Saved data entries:
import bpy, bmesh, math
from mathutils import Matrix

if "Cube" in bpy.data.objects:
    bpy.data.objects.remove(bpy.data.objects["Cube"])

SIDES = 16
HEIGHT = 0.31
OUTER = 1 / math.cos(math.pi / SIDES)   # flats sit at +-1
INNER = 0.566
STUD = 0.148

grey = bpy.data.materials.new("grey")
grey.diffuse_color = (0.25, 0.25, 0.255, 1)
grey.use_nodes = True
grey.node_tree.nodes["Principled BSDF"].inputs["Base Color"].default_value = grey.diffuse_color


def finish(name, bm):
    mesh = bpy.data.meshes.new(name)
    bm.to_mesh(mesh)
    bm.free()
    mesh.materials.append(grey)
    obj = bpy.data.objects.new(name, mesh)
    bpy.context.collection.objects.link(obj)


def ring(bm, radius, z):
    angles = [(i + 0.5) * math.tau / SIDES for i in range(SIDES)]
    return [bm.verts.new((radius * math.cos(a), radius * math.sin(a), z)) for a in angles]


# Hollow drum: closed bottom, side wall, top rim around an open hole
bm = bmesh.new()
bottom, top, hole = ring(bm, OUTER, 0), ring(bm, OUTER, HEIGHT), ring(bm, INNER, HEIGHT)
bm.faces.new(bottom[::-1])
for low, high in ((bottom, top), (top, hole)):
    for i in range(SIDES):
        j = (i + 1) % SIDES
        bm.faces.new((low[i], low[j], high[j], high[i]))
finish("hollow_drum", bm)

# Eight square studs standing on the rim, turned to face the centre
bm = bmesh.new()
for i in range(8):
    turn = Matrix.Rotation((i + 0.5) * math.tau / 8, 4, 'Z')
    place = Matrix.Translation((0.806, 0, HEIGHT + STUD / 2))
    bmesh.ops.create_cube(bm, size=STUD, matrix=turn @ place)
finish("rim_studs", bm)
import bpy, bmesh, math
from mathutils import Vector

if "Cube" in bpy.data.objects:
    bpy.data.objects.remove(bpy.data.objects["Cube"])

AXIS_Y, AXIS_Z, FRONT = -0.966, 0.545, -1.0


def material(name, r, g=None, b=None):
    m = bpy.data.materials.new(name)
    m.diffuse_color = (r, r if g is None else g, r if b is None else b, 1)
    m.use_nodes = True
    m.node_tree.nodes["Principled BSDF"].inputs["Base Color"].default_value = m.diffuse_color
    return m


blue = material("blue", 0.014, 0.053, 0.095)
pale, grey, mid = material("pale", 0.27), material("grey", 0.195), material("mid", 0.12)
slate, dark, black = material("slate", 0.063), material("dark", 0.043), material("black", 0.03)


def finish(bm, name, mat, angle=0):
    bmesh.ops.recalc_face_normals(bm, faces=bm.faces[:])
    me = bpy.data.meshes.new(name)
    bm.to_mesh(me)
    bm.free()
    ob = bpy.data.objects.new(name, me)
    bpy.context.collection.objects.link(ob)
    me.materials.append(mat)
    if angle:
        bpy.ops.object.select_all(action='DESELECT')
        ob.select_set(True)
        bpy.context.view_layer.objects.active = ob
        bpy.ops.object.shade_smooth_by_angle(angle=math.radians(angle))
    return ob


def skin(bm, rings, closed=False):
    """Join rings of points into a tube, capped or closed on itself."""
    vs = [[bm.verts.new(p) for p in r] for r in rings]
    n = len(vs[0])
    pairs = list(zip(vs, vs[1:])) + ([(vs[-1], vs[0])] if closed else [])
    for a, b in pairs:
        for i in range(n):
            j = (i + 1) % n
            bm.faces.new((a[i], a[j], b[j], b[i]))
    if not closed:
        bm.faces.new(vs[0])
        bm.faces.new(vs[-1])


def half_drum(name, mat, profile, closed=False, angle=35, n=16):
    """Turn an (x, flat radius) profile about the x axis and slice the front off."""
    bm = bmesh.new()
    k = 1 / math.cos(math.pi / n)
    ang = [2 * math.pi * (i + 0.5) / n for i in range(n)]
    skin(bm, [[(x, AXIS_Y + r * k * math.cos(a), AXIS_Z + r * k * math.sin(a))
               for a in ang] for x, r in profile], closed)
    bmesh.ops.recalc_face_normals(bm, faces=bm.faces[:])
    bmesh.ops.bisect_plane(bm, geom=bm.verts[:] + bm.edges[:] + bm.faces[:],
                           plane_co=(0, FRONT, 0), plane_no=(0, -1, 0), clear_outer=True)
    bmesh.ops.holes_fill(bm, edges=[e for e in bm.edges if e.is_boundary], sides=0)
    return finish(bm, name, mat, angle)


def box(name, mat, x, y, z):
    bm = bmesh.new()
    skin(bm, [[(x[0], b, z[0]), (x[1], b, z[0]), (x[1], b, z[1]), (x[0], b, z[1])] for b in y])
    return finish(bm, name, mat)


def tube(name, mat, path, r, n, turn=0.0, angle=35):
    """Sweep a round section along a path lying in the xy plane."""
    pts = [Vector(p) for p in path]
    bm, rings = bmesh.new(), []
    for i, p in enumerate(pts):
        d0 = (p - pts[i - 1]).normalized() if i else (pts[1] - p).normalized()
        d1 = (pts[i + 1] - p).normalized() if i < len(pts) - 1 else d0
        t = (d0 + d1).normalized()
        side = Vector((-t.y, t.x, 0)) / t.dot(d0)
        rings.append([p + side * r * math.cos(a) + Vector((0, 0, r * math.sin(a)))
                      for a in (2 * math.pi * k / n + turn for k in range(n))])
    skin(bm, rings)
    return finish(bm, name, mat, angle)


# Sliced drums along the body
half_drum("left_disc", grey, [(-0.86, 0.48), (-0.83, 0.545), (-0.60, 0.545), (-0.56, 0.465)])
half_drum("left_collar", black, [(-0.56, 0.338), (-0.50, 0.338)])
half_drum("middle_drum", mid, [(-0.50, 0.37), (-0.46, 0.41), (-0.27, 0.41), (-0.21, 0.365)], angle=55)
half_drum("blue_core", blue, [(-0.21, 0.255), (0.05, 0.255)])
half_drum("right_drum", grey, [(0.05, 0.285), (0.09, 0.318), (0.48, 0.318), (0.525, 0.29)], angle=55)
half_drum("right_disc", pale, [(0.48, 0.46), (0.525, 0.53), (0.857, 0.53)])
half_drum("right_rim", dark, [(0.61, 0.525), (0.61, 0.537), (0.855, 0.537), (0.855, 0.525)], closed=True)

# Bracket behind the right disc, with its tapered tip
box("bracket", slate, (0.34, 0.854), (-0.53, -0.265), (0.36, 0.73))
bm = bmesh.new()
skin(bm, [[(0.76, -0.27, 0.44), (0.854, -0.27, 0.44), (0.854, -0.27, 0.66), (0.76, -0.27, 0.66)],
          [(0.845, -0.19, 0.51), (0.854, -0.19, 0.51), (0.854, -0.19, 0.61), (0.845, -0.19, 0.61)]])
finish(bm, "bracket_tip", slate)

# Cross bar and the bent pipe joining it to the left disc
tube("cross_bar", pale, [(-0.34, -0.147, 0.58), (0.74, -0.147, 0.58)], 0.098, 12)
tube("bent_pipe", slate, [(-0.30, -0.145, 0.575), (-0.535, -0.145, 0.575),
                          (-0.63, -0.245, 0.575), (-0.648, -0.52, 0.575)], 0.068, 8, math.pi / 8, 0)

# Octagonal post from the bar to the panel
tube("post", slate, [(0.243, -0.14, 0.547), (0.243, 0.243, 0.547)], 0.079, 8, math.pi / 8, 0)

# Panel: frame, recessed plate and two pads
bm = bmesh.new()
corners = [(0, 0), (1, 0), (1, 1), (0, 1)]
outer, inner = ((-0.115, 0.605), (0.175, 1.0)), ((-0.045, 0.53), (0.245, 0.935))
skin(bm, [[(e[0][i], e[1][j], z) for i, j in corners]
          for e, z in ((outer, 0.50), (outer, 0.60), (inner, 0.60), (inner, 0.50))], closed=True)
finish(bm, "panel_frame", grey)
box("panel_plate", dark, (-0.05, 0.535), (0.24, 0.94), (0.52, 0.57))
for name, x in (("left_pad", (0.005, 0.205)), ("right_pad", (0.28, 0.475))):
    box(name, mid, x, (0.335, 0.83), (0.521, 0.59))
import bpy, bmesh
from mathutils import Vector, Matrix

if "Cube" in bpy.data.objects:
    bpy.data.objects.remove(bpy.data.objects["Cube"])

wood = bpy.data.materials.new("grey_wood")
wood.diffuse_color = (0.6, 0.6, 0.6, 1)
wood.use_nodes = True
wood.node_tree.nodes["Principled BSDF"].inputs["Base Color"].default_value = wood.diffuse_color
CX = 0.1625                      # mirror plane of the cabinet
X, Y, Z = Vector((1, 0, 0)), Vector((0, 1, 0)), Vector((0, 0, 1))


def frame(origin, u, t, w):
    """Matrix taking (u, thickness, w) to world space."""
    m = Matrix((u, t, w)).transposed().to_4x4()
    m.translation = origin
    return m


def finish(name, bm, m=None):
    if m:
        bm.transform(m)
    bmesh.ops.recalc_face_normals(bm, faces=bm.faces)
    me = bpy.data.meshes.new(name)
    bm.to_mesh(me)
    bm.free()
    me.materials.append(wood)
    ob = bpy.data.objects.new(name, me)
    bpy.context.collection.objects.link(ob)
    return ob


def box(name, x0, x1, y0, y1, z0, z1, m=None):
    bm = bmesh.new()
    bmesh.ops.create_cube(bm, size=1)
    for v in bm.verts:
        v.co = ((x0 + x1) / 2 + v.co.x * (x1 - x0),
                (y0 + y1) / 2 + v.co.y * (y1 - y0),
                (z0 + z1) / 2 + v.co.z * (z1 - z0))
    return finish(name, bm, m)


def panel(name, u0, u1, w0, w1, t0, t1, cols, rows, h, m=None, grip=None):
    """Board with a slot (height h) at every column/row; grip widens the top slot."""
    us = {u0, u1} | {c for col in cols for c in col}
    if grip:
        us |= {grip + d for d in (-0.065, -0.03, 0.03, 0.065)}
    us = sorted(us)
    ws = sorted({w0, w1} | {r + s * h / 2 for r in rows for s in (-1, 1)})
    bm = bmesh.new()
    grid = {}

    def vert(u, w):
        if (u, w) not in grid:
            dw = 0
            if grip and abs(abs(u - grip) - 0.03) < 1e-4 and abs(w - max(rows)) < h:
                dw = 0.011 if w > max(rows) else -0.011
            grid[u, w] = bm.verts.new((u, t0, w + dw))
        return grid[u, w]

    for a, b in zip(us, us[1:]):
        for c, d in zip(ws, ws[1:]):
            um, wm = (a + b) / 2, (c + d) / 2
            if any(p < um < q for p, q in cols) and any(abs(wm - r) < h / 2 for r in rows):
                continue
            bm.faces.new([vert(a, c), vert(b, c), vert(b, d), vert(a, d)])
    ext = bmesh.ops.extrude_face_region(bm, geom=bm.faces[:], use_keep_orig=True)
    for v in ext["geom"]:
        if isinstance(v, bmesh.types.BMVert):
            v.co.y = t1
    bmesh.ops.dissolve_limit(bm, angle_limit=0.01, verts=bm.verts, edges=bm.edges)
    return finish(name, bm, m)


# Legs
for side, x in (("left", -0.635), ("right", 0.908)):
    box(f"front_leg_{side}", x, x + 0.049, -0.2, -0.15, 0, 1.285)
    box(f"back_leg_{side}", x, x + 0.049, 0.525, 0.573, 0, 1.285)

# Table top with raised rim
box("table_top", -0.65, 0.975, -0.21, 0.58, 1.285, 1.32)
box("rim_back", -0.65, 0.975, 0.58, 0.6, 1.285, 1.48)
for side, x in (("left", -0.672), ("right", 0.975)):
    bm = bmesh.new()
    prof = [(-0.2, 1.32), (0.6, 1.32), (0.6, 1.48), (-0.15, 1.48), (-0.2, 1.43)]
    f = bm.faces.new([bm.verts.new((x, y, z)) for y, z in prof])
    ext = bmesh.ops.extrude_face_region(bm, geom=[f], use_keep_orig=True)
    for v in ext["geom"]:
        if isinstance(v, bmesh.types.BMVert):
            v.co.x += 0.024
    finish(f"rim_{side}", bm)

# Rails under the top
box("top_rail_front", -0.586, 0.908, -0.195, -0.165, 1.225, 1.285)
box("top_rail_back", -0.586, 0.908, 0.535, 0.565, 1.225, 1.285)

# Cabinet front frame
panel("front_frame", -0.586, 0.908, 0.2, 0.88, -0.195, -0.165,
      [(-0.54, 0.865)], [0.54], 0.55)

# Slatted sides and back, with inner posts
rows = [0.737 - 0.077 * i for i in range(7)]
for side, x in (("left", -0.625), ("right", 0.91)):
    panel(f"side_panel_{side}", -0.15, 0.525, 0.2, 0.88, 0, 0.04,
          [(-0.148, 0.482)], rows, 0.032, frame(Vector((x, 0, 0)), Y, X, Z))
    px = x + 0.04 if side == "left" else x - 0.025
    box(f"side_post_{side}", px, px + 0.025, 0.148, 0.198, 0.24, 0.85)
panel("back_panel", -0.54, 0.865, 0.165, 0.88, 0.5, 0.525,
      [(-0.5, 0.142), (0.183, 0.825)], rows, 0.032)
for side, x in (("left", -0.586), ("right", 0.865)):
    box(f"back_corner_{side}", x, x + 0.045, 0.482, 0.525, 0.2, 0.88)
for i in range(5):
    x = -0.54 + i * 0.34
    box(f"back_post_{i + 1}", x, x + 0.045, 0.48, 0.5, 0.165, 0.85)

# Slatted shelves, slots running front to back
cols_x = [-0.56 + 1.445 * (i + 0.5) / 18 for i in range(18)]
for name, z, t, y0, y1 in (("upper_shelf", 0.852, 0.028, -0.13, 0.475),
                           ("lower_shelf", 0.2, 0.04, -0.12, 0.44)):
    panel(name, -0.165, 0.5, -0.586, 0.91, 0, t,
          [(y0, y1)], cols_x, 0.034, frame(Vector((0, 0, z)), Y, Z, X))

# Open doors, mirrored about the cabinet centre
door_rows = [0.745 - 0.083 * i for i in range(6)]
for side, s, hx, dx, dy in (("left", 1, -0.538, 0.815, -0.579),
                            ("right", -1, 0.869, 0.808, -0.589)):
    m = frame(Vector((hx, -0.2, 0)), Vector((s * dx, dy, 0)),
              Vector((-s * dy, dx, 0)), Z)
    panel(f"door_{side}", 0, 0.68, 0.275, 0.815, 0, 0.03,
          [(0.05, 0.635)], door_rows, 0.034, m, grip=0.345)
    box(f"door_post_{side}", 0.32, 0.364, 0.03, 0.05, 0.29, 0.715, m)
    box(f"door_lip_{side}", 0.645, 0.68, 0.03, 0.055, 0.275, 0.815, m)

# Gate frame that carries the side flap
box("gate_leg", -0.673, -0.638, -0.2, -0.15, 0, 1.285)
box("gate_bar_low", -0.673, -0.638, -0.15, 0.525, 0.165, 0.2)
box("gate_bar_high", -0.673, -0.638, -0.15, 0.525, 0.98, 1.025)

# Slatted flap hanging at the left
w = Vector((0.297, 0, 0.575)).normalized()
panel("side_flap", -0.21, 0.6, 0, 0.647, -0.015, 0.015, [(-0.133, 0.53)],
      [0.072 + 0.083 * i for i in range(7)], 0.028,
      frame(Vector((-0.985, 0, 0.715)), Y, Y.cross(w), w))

# [What you need to do]
Copy out every line of the entries where the string "grid" shows up.

# [Output below]
    grid = {}
        if (u, w) not in grid:
            grid[u, w] = bm.verts.new((u, t0, w + dw))
        return grid[u, w]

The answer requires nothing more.